Work instruction ->
Search each line below for the word "false" and list those that contain it.

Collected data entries
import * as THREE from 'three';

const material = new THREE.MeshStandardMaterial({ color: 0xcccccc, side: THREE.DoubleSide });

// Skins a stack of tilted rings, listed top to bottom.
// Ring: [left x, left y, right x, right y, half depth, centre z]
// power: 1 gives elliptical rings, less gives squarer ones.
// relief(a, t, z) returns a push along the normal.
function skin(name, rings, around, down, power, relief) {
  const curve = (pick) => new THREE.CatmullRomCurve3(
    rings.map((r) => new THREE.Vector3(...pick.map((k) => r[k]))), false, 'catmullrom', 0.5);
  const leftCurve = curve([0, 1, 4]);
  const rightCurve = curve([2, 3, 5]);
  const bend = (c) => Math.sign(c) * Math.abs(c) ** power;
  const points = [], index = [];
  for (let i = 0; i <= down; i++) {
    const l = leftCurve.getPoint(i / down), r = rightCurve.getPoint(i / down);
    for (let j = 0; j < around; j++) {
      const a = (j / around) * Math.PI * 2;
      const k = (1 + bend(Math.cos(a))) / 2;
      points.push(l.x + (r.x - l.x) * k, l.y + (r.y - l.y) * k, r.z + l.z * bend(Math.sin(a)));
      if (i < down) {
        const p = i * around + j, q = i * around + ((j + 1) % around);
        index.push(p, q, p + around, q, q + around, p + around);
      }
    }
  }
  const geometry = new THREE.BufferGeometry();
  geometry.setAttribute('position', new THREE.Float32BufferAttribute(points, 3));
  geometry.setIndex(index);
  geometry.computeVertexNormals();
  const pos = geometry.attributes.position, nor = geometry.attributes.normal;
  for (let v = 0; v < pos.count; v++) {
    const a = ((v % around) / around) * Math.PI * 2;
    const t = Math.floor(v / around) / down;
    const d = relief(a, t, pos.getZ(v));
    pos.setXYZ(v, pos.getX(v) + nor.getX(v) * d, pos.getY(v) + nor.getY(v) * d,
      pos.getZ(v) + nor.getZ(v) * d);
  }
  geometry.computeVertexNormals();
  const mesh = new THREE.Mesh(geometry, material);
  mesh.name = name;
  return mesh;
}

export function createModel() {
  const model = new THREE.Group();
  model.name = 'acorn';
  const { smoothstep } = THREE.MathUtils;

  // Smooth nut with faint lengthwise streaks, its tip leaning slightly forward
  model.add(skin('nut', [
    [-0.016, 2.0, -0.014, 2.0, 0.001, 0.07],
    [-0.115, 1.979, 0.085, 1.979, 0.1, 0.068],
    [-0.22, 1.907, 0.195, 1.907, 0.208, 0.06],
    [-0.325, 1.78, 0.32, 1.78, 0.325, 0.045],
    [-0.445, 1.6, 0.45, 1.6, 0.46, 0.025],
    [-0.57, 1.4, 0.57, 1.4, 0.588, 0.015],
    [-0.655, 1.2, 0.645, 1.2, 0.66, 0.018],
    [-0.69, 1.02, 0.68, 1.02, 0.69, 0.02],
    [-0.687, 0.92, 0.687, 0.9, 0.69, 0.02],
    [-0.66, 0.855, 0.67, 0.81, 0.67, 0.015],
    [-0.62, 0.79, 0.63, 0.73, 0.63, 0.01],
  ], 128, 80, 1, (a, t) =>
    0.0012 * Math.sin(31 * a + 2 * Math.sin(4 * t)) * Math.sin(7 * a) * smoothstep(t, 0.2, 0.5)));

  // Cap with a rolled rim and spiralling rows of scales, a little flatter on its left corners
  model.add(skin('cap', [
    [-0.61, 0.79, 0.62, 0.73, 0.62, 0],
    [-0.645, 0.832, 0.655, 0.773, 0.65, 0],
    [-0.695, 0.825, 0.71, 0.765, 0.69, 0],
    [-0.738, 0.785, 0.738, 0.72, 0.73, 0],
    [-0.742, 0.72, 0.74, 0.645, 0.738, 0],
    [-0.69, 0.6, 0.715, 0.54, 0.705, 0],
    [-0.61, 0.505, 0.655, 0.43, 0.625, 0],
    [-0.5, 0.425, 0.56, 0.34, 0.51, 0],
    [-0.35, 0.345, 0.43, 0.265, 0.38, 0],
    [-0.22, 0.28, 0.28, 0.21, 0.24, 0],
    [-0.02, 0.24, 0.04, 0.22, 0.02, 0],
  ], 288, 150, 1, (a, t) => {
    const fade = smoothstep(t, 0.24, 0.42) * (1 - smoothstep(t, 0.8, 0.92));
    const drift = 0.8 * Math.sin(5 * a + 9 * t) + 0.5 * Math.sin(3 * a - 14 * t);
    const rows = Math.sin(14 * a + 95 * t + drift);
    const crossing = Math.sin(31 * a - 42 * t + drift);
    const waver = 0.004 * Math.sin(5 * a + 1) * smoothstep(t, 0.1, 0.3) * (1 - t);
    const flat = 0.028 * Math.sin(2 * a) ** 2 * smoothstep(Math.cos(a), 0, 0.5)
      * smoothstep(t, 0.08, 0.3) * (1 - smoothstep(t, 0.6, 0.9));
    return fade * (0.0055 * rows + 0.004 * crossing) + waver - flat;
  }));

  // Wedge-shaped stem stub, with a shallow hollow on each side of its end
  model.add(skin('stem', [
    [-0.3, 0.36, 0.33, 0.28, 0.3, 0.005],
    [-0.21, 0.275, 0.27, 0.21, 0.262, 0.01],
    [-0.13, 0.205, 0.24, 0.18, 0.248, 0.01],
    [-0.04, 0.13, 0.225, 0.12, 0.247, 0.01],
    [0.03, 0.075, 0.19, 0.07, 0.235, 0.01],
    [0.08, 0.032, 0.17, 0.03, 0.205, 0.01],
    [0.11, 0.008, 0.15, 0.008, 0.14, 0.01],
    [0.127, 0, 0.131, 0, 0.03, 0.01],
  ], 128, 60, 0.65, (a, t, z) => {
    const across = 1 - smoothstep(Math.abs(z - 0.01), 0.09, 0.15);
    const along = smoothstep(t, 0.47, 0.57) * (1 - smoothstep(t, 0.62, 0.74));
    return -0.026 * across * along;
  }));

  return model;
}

---

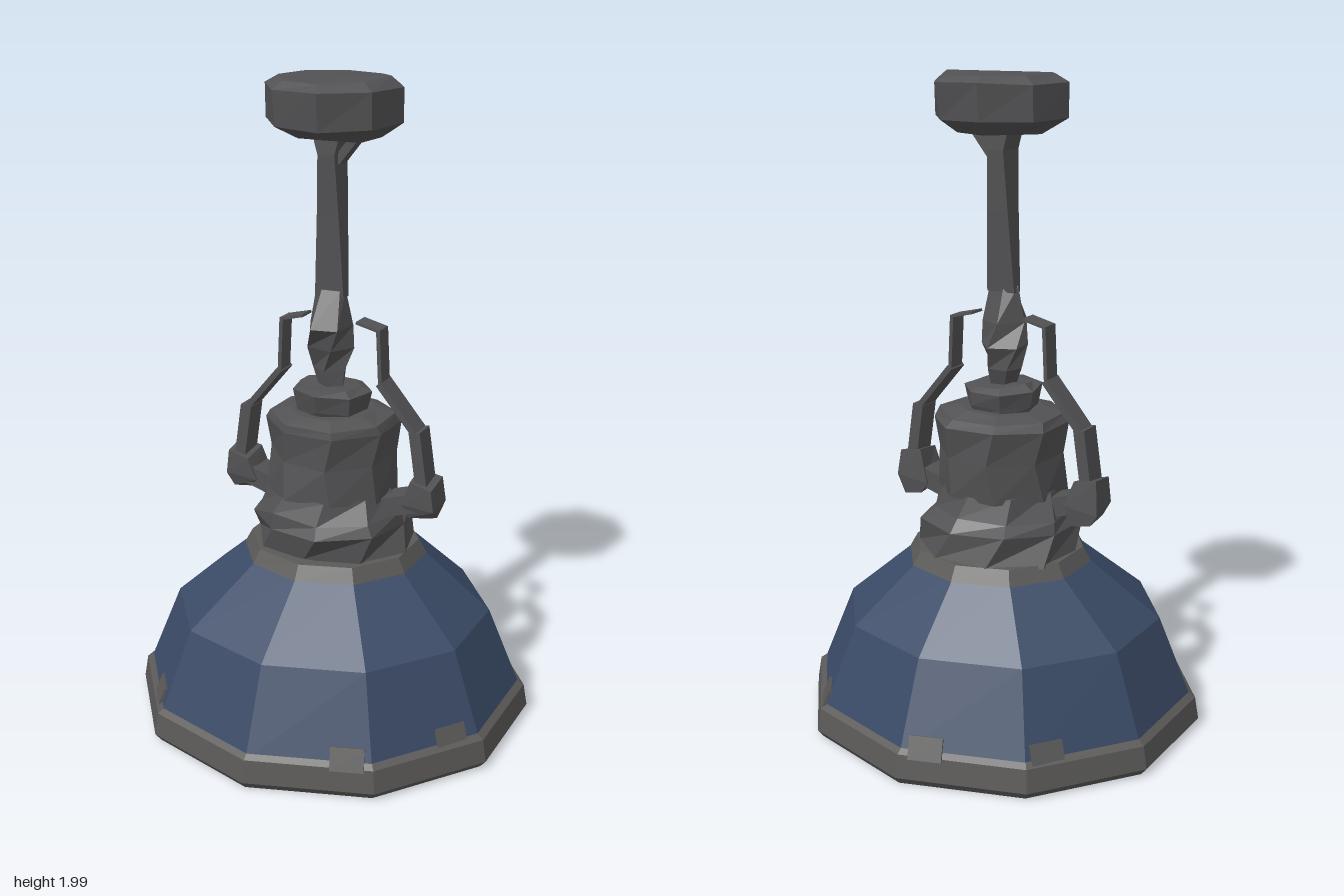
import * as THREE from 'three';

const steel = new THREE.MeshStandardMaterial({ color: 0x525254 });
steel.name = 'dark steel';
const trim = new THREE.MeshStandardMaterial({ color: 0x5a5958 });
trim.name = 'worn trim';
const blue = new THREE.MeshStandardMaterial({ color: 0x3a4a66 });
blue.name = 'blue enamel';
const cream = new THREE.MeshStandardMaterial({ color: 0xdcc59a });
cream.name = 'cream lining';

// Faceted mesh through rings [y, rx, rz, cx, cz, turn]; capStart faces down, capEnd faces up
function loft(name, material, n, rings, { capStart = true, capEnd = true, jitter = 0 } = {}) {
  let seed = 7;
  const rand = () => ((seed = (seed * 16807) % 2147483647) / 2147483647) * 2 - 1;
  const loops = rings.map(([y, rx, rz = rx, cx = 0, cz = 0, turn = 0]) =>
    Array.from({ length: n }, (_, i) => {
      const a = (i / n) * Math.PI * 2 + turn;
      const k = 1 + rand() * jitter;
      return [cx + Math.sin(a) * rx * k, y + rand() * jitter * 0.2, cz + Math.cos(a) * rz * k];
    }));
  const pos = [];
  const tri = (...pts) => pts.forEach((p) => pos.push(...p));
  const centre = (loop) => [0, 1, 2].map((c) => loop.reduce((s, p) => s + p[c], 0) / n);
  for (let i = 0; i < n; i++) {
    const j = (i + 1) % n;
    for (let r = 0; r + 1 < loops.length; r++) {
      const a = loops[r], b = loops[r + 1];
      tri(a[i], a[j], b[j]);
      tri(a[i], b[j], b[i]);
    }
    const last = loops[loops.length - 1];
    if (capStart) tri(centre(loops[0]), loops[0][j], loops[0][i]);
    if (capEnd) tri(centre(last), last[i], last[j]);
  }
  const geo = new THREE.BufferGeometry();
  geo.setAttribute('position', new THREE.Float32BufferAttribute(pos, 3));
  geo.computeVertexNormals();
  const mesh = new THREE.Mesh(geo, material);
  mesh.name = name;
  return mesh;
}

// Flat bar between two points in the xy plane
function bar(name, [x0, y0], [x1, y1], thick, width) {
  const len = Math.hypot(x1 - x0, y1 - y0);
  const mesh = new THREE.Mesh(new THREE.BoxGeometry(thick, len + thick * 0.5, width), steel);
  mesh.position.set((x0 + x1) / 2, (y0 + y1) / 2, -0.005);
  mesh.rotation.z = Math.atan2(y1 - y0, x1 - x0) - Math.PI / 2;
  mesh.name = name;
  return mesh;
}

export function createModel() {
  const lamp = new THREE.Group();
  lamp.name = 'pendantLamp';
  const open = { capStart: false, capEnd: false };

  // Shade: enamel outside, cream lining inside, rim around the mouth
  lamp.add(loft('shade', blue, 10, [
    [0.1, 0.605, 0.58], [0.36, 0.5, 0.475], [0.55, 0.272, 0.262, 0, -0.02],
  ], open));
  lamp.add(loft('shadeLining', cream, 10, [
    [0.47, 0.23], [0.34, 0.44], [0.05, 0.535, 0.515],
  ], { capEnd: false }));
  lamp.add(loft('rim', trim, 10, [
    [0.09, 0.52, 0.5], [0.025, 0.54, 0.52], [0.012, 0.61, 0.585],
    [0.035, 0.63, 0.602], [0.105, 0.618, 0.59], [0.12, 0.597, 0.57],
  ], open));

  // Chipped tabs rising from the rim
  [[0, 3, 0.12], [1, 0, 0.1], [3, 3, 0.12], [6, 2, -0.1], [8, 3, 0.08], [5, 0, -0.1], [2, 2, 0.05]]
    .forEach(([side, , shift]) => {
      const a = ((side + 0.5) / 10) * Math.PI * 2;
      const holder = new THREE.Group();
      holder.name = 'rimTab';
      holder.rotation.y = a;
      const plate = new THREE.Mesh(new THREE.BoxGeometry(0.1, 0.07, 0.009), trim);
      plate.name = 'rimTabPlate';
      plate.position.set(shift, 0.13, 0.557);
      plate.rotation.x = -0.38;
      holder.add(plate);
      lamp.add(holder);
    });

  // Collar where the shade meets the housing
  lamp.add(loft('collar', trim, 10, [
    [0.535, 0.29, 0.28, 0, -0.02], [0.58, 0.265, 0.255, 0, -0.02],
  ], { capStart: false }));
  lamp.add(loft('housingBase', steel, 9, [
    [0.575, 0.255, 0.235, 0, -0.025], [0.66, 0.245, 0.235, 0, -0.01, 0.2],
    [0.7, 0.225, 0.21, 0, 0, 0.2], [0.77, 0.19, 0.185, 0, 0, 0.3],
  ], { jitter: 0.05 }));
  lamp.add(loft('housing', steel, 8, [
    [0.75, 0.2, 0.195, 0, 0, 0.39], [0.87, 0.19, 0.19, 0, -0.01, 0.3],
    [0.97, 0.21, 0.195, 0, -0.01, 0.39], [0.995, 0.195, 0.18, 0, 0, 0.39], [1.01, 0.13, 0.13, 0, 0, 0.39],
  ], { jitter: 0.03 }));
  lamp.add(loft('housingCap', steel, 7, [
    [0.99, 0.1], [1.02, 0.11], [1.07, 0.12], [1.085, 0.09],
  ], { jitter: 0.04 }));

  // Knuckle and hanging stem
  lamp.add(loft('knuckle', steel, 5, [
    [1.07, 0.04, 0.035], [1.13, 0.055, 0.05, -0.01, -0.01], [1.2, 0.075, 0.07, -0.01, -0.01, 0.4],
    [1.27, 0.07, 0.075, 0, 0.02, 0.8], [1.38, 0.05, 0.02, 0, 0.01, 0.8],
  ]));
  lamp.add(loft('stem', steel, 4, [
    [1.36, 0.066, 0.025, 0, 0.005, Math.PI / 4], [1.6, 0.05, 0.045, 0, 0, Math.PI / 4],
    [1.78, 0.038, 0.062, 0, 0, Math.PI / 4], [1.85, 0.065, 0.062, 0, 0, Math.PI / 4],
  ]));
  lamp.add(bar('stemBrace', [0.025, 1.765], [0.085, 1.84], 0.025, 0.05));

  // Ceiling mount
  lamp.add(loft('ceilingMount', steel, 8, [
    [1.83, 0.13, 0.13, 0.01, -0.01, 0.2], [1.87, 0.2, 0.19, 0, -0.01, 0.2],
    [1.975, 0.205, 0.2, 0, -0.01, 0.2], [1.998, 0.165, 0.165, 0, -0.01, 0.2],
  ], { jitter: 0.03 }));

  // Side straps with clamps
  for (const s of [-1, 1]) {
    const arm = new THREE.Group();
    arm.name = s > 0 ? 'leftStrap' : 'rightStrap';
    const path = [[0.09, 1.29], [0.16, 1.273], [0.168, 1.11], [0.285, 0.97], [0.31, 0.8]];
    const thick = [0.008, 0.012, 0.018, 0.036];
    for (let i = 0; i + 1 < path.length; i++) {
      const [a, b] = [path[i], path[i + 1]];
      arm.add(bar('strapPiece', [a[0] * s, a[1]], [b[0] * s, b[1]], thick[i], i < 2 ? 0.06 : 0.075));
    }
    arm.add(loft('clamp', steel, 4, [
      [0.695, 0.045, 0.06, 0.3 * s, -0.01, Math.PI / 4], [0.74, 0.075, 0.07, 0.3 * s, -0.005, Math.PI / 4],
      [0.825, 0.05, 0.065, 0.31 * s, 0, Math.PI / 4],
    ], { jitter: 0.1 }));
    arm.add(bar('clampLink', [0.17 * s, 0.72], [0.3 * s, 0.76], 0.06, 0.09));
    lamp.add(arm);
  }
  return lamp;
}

Response to the task ->
    rings.map((r) => new THREE.Vector3(...pick.map((k) => r[k]))), false, 'catmullrom', 0.5);
  const open = { capStart: false, capEnd: false };
  ], { capEnd: false }));
  ], { capStart: false }));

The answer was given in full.